c) Third, true love is “all in,” putting our whole heart, mind, and strength fully into the task, and reminding ourselves multiple times each day to do so; that’s the kind of love Deuteronomy has in mind.
d) And fourth, true love is steadfast and tenacious, and it often surprisingly builds bridges across the lines we use to divide ourselves from one another, lines of blood, custom, and religion; that’s the kind of love Ruth has in mind.
2) There’s no place in true love for divisive, hateful rhetoric, or for demonizing our neighbors with bigotry or lies - not least because such rhetoric can add fuel to the always smoldering fires of violence and hatred. When our political leaders debase themselves and our common life in this way, we can and must speak up and insist on a different kind of life. We cannot simultaneously love each other and demonize each other; nor can we love “the alien” while at the same time calling them “invaders.” Indeed, the ancient vision of true love is startlingly direct on this point: “you shall love the alien as yourself, for you were aliens in the land of Egypt: I am the LORD your God” (Lev 19:34).
3) And by the same token, there’s no place in true love for contemptuous, mean-spirited criticism, even when it’s criticism directed against divisive political rhetoric! We may speak the truth in love - but that love, too, must itself be true, lest we become the thing we abhor. As the midterm elections approach, whenever we speak across political divides, we are neighbors speaking to neighbors. The same imaginative leap must be taken: when the progressive speaks to the Trump-supporter, or vice versa, each is called to speak as she would wish to be addressed, to respect as he would wish to be respected - and so on. Our political life, though it will at times include anger or struggle or fierce disagreement, must nevertheless be suffused with love.
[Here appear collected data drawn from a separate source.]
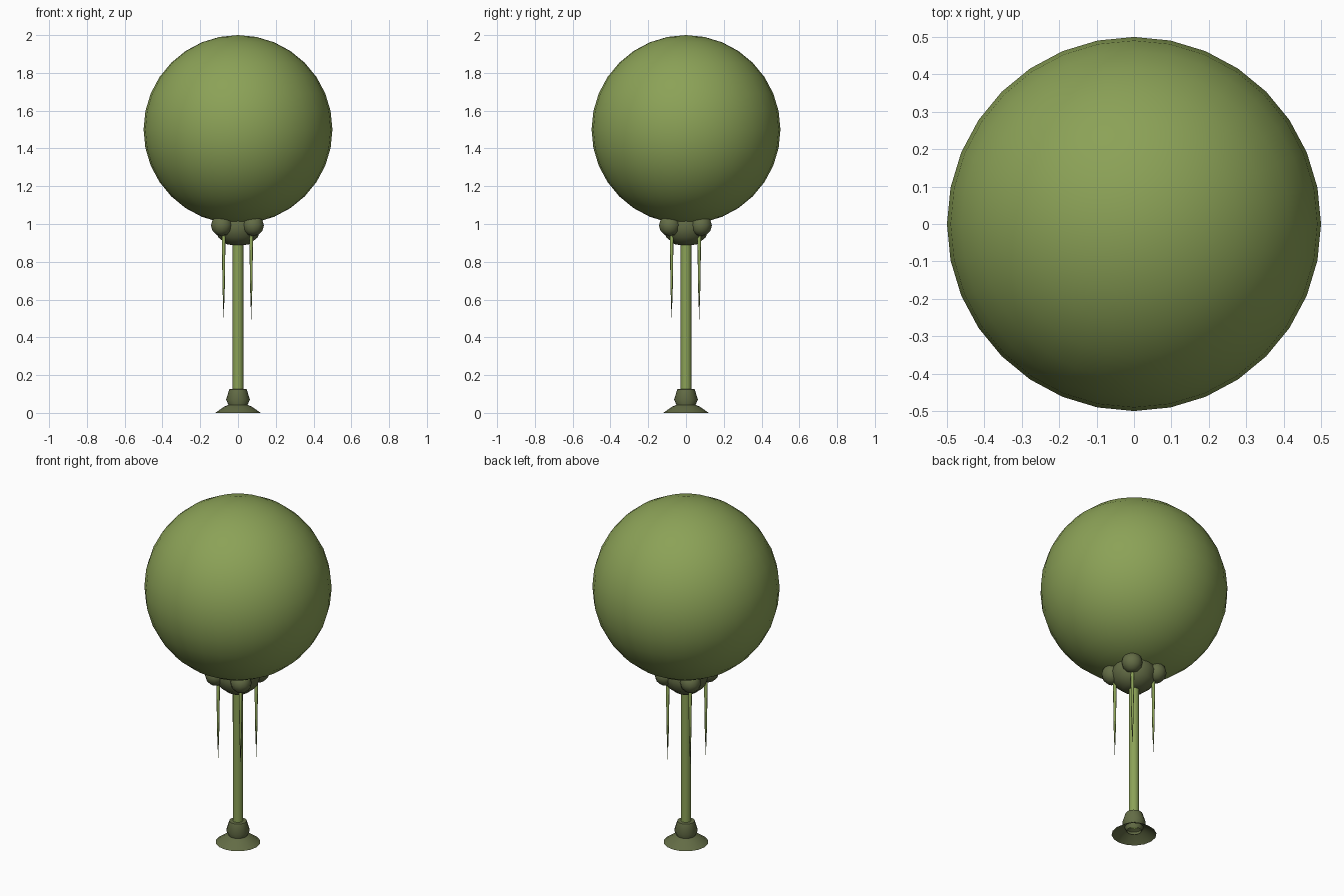
import bpy, bmesh, math

if "Cube" in bpy.data.objects:
    bpy.data.objects.remove(bpy.data.objects["Cube"])


def material(name, rgb):
    m = bpy.data.materials.new(name)
    m.diffuse_color = (*rgb, 1)
    m.use_nodes = True
    m.node_tree.nodes["Principled BSDF"].inputs["Base Color"].default_value = m.diffuse_color
    return m


LEAF = material("leaf green", (0.26, 0.36, 0.095))
OLIVE = material("dark olive", (0.125, 0.15, 0.06))


def lathe(name, profile, segments, mat, at=(0, 0, 0), angle=60):
    """Turn a (radius, height) profile around z; radius 0 makes a pole."""
    bm = bmesh.new()
    rings = []
    for r, z in profile:
        if r == 0:
            rings.append([bm.verts.new((0, 0, z))] * segments)
        else:
            rings.append([bm.verts.new((r * math.cos(math.tau * i / segments),
                                        r * math.sin(math.tau * i / segments), z))
                          for i in range(segments)])
    for lo, hi in zip(rings, rings[1:]):
        for i in range(segments):
            j = (i + 1) % segments
            bm.faces.new(dict.fromkeys((lo[i], lo[j], hi[j], hi[i])))
    me = bpy.data.meshes.new(name)
    bm.to_mesh(me)
    bm.free()
    me.materials.append(mat)
    ob = bpy.data.objects.new(name, me)
    ob.location = at
    bpy.context.collection.objects.link(ob)
    bpy.ops.object.select_all(action='DESELECT')
    ob.select_set(True)
    bpy.context.view_layer.objects.active = ob
    bpy.ops.object.shade_smooth_by_angle(angle=math.radians(angle))
    return ob


def ball(radius, rings):
    """Half-circle profile from bottom pole to top pole."""
    pts = [(radius * math.sin(math.pi * i / rings), -radius * math.cos(math.pi * i / rings))
           for i in range(1, rings)]
    return [(0, -radius)] + pts + [(0, radius)]


# Large round crown
lathe("crown", ball(0.5, 16), 32, LEAF, (0, 0, 1.5))

# Slim stem
lathe("stem", [(0.028, 0.05), (0.028, 0.92)], 16, LEAF)

# Flared hollow foot and the collar above it
lathe("foot", [(0.12, 0), (0.075, 0.032), (0.028, 0.052)], 16, OLIVE)
lathe("collar", [(0.04, 0.02), (0.063, 0.07), (0.046, 0.125), (0.028, 0.127)], 16, OLIVE)

# Hub under the crown
lathe("hub", [(0.028, 0.888), (0.06, 0.893), (0.105, 0.93), (0.122, 0.985),
              (0.105, 1.05), (0.06, 1.09), (0, 1.1)], 16, OLIVE)

# Four knobs on the diagonals, each with a hanging spike
for sx in (-1, 1):
    for sy in (-1, 1):
        lathe("knob", ball(0.057, 6), 12, OLIVE, (sx * 0.083 - 0.003, sy * 0.083 - 0.003, 0.992))
        lathe("spike", [(0, 0.49), (0.006, 0.66), (0.01, 0.94), (0, 0.96)], 8, LEAF,
              (sx * 0.073 - 0.003, sy * 0.073 - 0.003, 0))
4) Finally, this week’s passage also provides an opening for Christians to take up a clear, unwavering position of solidarity and ongoing companionship with our Jewish brothers and sisters, bearing in mind the unspeakable losses at Tree of Life Synagogue in Pittsburgh. In this week’s Gospel passage we find a beautiful portrait of Jesus in profound agreement with a scribe; they affirm one another in dignity, and make no attempt to prosthelytize. They embody the very love-across-expected-lines-of-hostility that God has commanded from days of old. And likewise, in this week’s passage from Ruth, we find beautiful language of solidarity across the too often clannish lines of blood, custom, and religion. Ruth reaches across these divides in steadfast, tenacious loving-kindness - and her example calls on us to do the same, even here, even now.